> [EXERCISE BRIEF]: Set out exactly every line of the entries below, starting at the line that holds "const position = geometry.attributes.position;" and stopping after the line that holds "const swell = THREE.MathUtils.smoothstep(p.x, 0.1, 0.53);".

> [DATA EXCERPTS]:
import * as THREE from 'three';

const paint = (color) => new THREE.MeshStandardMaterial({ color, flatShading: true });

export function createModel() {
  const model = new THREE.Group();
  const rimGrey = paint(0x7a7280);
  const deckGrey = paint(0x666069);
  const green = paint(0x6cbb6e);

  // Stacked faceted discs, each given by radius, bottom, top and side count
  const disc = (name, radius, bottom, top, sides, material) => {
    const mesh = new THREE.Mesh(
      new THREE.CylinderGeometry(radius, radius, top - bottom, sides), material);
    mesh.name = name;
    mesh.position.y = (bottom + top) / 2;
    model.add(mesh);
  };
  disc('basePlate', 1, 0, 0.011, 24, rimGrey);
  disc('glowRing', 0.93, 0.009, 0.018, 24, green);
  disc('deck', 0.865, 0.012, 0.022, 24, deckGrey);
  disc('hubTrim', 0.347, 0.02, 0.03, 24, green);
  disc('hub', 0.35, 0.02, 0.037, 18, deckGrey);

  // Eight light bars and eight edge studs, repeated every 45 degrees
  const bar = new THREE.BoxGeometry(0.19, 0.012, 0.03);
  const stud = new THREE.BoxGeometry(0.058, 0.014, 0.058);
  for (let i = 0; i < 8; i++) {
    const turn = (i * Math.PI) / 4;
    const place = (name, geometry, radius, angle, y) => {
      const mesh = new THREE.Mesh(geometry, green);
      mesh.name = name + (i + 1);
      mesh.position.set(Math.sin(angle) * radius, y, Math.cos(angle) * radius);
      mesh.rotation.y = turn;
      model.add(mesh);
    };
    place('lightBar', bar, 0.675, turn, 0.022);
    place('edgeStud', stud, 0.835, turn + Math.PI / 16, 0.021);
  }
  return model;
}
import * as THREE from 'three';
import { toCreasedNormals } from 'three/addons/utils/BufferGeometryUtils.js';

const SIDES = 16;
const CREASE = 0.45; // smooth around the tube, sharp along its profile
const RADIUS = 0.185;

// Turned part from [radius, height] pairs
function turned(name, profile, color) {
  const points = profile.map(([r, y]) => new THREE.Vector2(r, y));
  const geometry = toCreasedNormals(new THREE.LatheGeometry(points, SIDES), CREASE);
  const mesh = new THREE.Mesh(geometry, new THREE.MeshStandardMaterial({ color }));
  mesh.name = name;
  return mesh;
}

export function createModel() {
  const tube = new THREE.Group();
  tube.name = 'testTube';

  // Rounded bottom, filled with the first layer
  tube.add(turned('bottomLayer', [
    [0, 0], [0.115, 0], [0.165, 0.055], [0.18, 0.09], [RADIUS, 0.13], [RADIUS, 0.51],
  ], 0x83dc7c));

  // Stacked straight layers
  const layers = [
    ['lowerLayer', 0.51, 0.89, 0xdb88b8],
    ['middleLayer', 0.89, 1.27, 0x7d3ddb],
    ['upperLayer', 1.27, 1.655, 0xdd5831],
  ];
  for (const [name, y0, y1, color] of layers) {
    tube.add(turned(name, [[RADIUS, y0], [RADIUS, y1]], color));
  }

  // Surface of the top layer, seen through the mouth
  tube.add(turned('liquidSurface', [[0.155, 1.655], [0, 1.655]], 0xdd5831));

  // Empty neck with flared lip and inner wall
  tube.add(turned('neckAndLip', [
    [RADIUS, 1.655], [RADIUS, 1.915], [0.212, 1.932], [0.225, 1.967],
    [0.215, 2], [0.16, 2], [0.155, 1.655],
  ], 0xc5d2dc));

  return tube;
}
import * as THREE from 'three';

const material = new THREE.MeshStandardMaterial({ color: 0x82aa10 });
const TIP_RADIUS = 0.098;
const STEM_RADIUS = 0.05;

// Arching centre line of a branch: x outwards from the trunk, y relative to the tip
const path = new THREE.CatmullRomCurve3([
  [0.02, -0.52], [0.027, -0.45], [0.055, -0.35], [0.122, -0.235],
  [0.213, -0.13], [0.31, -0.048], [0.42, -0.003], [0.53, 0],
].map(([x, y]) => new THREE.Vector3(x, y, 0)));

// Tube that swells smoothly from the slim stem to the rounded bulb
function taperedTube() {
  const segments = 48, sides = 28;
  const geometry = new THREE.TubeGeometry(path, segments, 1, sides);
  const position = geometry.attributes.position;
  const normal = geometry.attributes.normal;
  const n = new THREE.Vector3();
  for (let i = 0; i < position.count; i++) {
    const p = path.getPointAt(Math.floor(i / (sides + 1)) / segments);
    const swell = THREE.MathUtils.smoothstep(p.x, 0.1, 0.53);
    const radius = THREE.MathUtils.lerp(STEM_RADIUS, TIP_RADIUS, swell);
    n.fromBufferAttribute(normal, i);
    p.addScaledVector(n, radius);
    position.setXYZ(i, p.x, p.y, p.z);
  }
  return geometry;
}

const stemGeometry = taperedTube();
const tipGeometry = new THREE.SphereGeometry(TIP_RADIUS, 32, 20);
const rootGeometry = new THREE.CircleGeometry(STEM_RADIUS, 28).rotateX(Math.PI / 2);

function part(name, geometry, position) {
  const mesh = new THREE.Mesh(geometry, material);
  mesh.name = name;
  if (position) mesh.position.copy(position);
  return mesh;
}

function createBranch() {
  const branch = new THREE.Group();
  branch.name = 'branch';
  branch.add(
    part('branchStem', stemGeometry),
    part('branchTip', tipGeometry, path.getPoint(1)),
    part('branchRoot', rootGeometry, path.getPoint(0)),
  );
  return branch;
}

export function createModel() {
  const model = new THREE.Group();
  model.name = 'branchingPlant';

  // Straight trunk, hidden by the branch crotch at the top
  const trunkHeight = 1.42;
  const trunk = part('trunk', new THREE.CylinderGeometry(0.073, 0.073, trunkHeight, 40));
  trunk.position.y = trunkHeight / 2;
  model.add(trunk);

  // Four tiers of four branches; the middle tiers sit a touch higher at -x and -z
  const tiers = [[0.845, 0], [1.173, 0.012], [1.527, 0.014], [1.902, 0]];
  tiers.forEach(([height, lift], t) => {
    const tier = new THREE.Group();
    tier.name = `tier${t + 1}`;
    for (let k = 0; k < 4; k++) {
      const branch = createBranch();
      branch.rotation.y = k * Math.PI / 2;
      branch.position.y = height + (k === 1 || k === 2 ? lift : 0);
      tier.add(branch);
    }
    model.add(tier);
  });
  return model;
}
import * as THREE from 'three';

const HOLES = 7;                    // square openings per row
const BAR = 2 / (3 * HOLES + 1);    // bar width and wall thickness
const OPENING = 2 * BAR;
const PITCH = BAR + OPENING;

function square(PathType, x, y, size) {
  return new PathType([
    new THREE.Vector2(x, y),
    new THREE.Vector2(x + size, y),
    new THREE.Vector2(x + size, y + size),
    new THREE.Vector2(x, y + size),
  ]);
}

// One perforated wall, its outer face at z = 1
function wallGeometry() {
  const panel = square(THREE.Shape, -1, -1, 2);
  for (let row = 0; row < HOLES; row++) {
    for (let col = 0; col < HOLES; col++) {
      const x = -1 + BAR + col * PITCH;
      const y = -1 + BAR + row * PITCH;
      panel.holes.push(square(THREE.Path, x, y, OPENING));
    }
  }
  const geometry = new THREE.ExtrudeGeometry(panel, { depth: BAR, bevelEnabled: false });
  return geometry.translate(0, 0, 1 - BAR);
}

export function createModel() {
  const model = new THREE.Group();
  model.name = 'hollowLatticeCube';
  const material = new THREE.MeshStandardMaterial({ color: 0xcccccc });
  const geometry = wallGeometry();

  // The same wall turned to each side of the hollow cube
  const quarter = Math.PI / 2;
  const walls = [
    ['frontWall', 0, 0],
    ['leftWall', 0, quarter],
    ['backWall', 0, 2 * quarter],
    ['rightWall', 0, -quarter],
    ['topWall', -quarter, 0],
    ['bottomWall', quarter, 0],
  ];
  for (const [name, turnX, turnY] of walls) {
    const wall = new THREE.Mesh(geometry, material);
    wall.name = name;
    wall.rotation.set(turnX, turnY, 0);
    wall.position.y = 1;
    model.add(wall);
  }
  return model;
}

> [EXPECTED OUTPUT]:
  const position = geometry.attributes.position;
  const normal = geometry.attributes.normal;
  const n = new THREE.Vector3();
  for (let i = 0; i < position.count; i++) {
    const p = path.getPointAt(Math.floor(i / (sides + 1)) / segments);
    const swell = THREE.MathUtils.smoothstep(p.x, 0.1, 0.53);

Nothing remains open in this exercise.